Individuals looking to purchase a new home, a car or apply for a new credit card needs to understand the importance their credit score has in determining whether they are granted a loan and at what interest rate. Unfortunately, federal law does not mandate the three major credit reporting bureaus (Equifax, Transunion and Experian) to explain how one’s respective credit score is actually calculated.
A recent article by Capt. Hank Coleman for military.com, however, explains the five characteristics that the respective credit bureaus use in determining your credit score.
First, and most importantly, the credit bureaus look at your debt payment history.
• Are you paying your bills on time each month?
• Do you have past due accounts? If so, how long have they been past due?
• Do you have any accounts that are in collection?
• Have you had any items repossessed?
Second, the amount of debt that you owe is examined.
• Comparison between your credit limit versus the amount you have actually used (credit utilization ratio)

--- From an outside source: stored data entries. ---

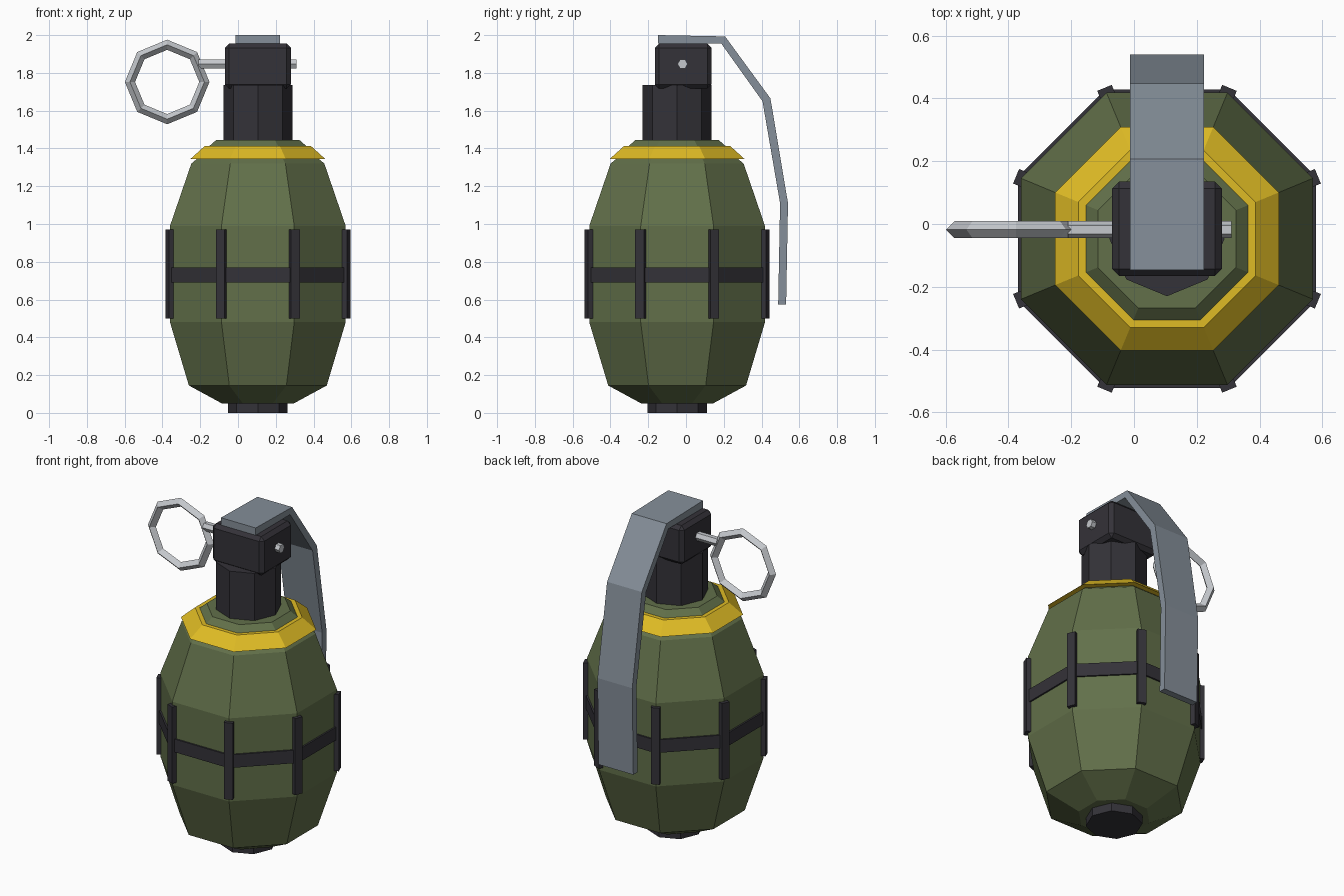
import bpy, bmesh, math
from mathutils import Matrix, Vector

if "Cube" in bpy.data.objects:
    bpy.data.objects.remove(bpy.data.objects["Cube"])

CX, CY = 0.105, -0.047          # body axis
C8 = math.cos(math.pi / 8)      # apothem / radius of an octagon


def material(name, rgb):
    m = bpy.data.materials.new(name)
    m.diffuse_color = (*rgb, 1)
    m.use_nodes = True
    m.node_tree.nodes["Principled BSDF"].inputs["Base Color"].default_value = m.diffuse_color
    return m


green = material("olive green", (0.122, 0.162, 0.068))
black = material("charcoal", (0.034, 0.032, 0.040))
yellow = material("warning yellow", (0.74, 0.50, 0.018))
steel = material("blue grey steel", (0.235, 0.275, 0.320))
silver = material("silver", (0.56, 0.58, 0.61))


def finish(name, bm, mat):
    bmesh.ops.recalc_face_normals(bm, faces=bm.faces)
    me = bpy.data.meshes.new(name)
    bm.to_mesh(me)
    bm.free()
    ob = bpy.data.objects.new(name, me)
    me.materials.append(mat)
    bpy.context.collection.objects.link(ob)
    return ob


def lathe(name, profile, mat, turn=math.pi / 8, closed=False):
    """Octagonal stack of (radius, z) rings, capped or closed into a ring."""
    bm = bmesh.new()
    rings = [[bm.verts.new((CX + r * math.cos(turn + k * math.pi / 4),
                            CY + r * math.sin(turn + k * math.pi / 4), z))
              for k in range(8)] for r, z in profile]
    pairs = list(zip(rings, rings[1:]))
    if closed:
        pairs.append((rings[-1], rings[0]))
    else:
        bm.faces.new(rings[0])
        bm.faces.new(rings[-1])
    for a, b in pairs:
        for k in range(8):
            j = (k + 1) % 8
            bm.faces.new((a[k], a[j], b[j], b[k]))
    return finish(name, bm, mat)


def flats(pts):
    """Convert half-widths across flats to corner radii."""
    return [(h / C8, z) for h, z in pts]


# Body shell, painted collar, neck and base plug
lathe("body", flats([(0.19, 0.05), (0.365, 0.145), (0.465, 0.48), (0.465, 0.99),
                     (0.352, 1.32), (0.262, 1.395), (0.26, 1.41), (0.22, 1.445)]), green)
lathe("yellow_collar", flats([(0.356, 1.345), (0.282, 1.412), (0.258, 1.412),
                              (0.25, 1.345)]), yellow, closed=True)
lathe("neck", [(0.183, 1.42), (0.183, 1.735)], black, turn=0)
lathe("base_plug", [(0.158, 0.0), (0.158, 0.08)], black, turn=0)

# Waist band and the eight corner ribs
lathe("waist_band", flats([(0.475, 0.69), (0.475, 0.77), (0.45, 0.77), (0.45, 0.69)]),
      black, closed=True)
bm = bmesh.new()
for k in range(8):
    mat = (Matrix.Translation((CX, CY, 0.735))
           @ Matrix.Rotation(math.pi / 8 + k * math.pi / 4, 4, 'Z')
           @ Matrix.Translation((0.495, 0, 0)) @ Matrix.Diagonal((0.05, 0.05, 0.47, 1)))
    bmesh.ops.create_cube(bm, size=1, matrix=mat)
finish("corner_ribs", bm, black)

# Fuse head: bevelled block
bm = bmesh.new()
bmesh.ops.create_cube(bm, size=1, matrix=Matrix.Translation((CX, -0.015, 1.836))
                      @ Matrix.Diagonal((0.35, 0.30, 0.238, 1)))
bmesh.ops.bevel(bm, geom=bm.edges[:], offset=0.022, segments=1, affect='EDGES')
finish("fuse_head", bm, black)

# Safety lever: bent strip extruded across x
outer = [(-0.147, 2.0), (0.207, 1.993), (0.447, 1.665), (0.54, 1.11), (0.53, 0.575)]
inner = [(0.488, 0.575), (0.498, 1.11), (0.405, 1.65), (0.187, 1.955), (-0.147, 1.955)]
bm = bmesh.new()
sides = [[bm.verts.new((x, y, z)) for y, z in outer + inner] for x in (-0.013, 0.223)]
for s in sides:
    for i in range(4):
        bm.faces.new((s[i], s[i + 1], s[8 - i], s[9 - i]))
for i in range(10):
    j = (i + 1) % 10
    bm.faces.new((sides[0][i], sides[0][j], sides[1][j], sides[1][i]))
finish("safety_lever", bm, steel)

# Pin: six-sided rod along x
bm = bmesh.new()
bmesh.ops.create_cone(bm, cap_ends=True, segments=6, radius1=0.027, radius2=0.027, depth=0.52,
                      matrix=Matrix.Translation((0.05, -0.018, 1.847))
                      @ Matrix.Rotation(math.pi / 2, 4, 'Y'))
finish("pin", bm, silver)

# Pull ring: eight-sided ring with a diamond section
bpy.ops.mesh.primitive_torus_add(major_segments=8, minor_segments=4, major_radius=0.197,
                                 minor_radius=0.027, location=(-0.375, -0.018, 1.752),
                                 rotation=(math.pi / 2, 0, 0))
ring = bpy.context.object
ring.name = "pull_ring"
ring.data.materials.append(silver)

• It is important to note that the smaller your credit utilization ratio, the better. For example, if you have a credit card with a credit limit of $5,000, and you have charged $1,000, your credit utilization ratio would be 20%.
Third, how long is your credit history?

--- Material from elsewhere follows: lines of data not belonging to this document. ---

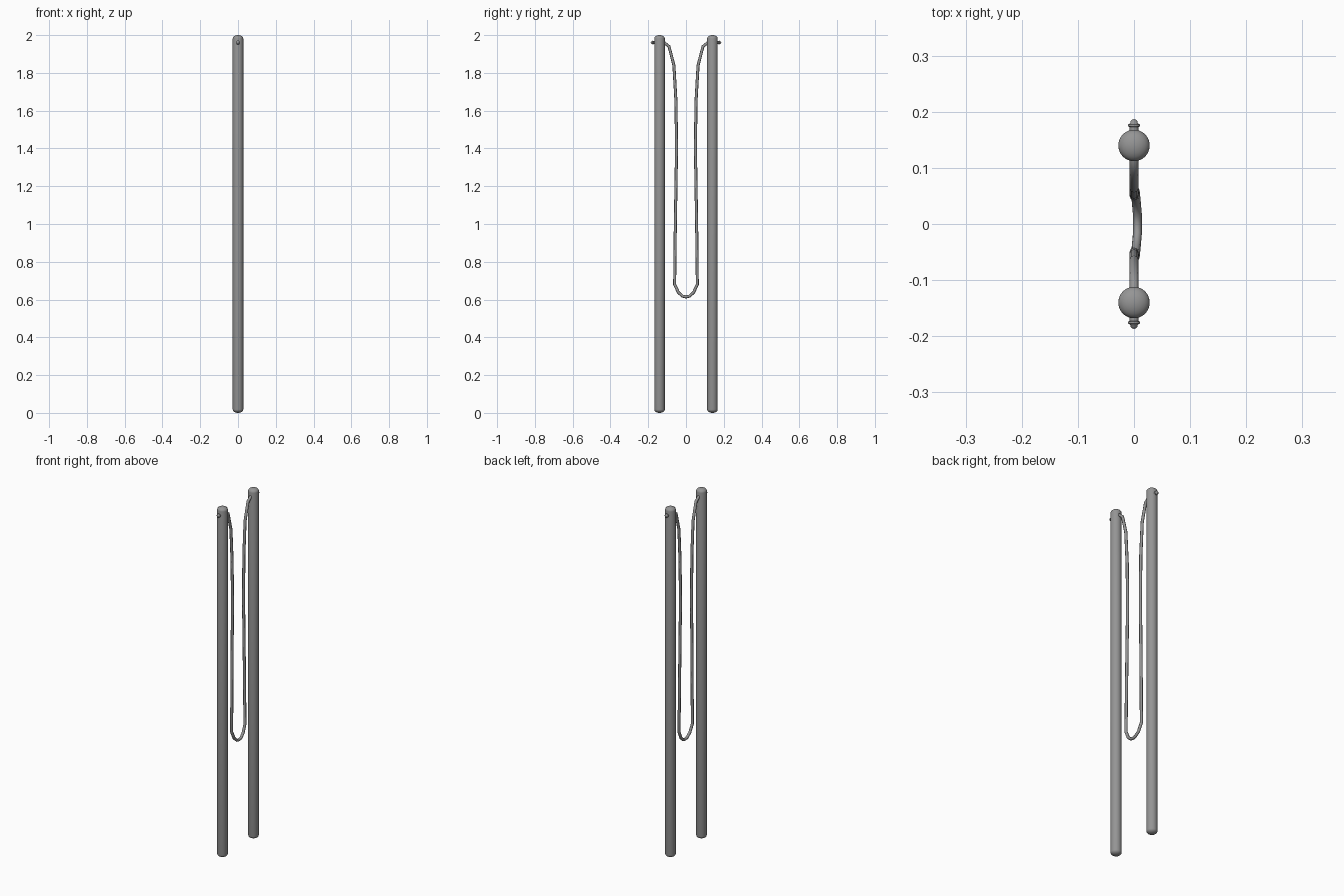
import bpy, bmesh, math
from mathutils import Matrix, Vector

cube = bpy.data.objects.get("Cube")
if cube:
    bpy.data.objects.remove(cube, do_unlink=True)

grey = bpy.data.materials.new("mid grey")
grey.use_nodes = True
colour = (0.3, 0.3, 0.3, 1)
grey.diffuse_color = colour
grey.node_tree.nodes["Principled BSDF"].inputs["Base Color"].default_value = colour


def finish(obj):
    obj.data.materials.append(grey)
    bpy.ops.object.select_all(action='DESELECT')
    obj.select_set(True)
    bpy.context.view_layer.objects.active = obj
    bpy.ops.object.shade_smooth_by_angle(angle=math.radians(50))


def lathe(name, profile, matrix, steps=32):
    """Spin a (radius, height) profile about z, then place it."""
    bm = bmesh.new()
    verts = [bm.verts.new((r, 0, h)) for r, h in profile]
    edges = [bm.edges.new(pair) for pair in zip(verts, verts[1:])]
    bmesh.ops.spin(bm, geom=verts + edges, cent=(0, 0, 0), axis=(0, 0, 1),
                   angle=math.tau, steps=steps)
    bmesh.ops.remove_doubles(bm, verts=bm.verts, dist=0.00005)
    bmesh.ops.recalc_face_normals(bm, faces=bm.faces)
    bm.transform(matrix)
    mesh = bpy.data.meshes.new(name)
    bm.to_mesh(mesh)
    bm.free()
    obj = bpy.data.objects.new(name, mesh)
    bpy.context.collection.objects.link(obj)
    finish(obj)


# Profiles: domed stick and rope-end knot
R, TOP, HOLE = 0.028, 2.0, 1.96
dome = [(R * math.cos(a * math.pi / 12), 0.018 * math.sin(a * math.pi / 12))
        for a in range(7)]
stick = [(r, 0.018 - h) for r, h in reversed(dome)] + [(r, TOP - 0.018 + h) for r, h in dome]
knot = [(0, 0), (0.008, 0), (0.008, 0.033), (0.011, 0.034), (0.011, 0.037),
        (0.007, 0.039), (0.006, 0.043), (0.003, 0.046), (0, 0.047)]

for side, sign in (("front", -1), ("back", 1)):
    lathe(side + "_stick", stick, Matrix.Translation((0, sign * 0.14, 0)))
    turn = Matrix.Rotation(-sign * math.pi / 2, 4, 'X')
    lathe(side + "_rope_knot", knot,
          Matrix.Translation((0, sign * 0.14, HOLE)) @ turn, 16)

# Hanging rope: half the path, mirrored front to back
half = [(0, 0.14, HOLE), (0, 0.115, HOLE), (0, 0.09, 1.94), (0, 0.064, 1.84),
        (0, 0.053, 1.65), (0, 0.05, 1.4), (0.001, 0.057, 0.95),
        (0.002, 0.06, 0.68), (0.004, 0.04, 0.637), (0.006, 0.018, 0.618)]
path = half + [(0.006, 0, 0.614)] + [(x, -y, z) for x, y, z in reversed(half)]
curve = bpy.data.curves.new("rope", 'CURVE')
curve.dimensions = '3D'
curve.bevel_depth = 0.008
curve.bevel_resolution = 2
curve.use_fill_caps = True
spline = curve.splines.new('POLY')
spline.points.add(len(path) - 1)
for point, co in zip(spline.points, path):
    point.co = (*co, 1)
rope = bpy.data.objects.new("rope", curve)
bpy.context.collection.objects.link(rope)
bpy.ops.object.select_all(action='DESELECT')
rope.select_set(True)
bpy.context.view_layer.objects.active = rope
bpy.ops.object.convert(target='MESH')
finish(bpy.context.view_layer.objects.active)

• The length of time you have a credit card is important. If you opened a credit card account 10 years ago, for example, and have paid it off each month and have shown that you can be responsible, that builds a positive credit history.
• However, if you opened a credit card 10 years ago, and have used it only once or twice a year, even though you paid it off on time each month, the lack of activity on the account is also taken into consideration.
Fourth, have you taken on any new debt recently?
• Any time you apply for a new credit card, your credit score is impacted negatively because you are taking on additional debt without being able to show a responsible credit history on that account.
• In addition, companies conducting credit inquiries also negatively impacts your credit score, if there are numerous requests. Please note, however, that you are entitled to receive one free credit report on yourself each year without having it impact your credit score.
Finally, the type of credit and debt you have is explored.
• In this case, not all types of credit are considered equal.
• The respective credit bureaus look to determine how much of your credit is in the form of major credit cards versus a retail store credit card versus a car loan versus a mortgage, etc.
• If you are able to show that you can successfully juggle multiple types of accounts without any late payments or defaults, the result will be a high credit score.
As important as an excellent credit score is in being able to obtain a mortgage, for example under the more strict lending guidelines, it is also important for everyone out there to understand the items that can positively and negatively impact their credit score.
Before applying for any type of loan, go to www.annualcreditreport.com to obtain a copy of your credit report and ensure that your credit is what you believe it to be. If there are items that do not appear to be yours or you thought were cleared up years ago and were not, work on getting those issues resolved before apply for a loan.
It could save you a lot of time, aggravation and money over the long haul!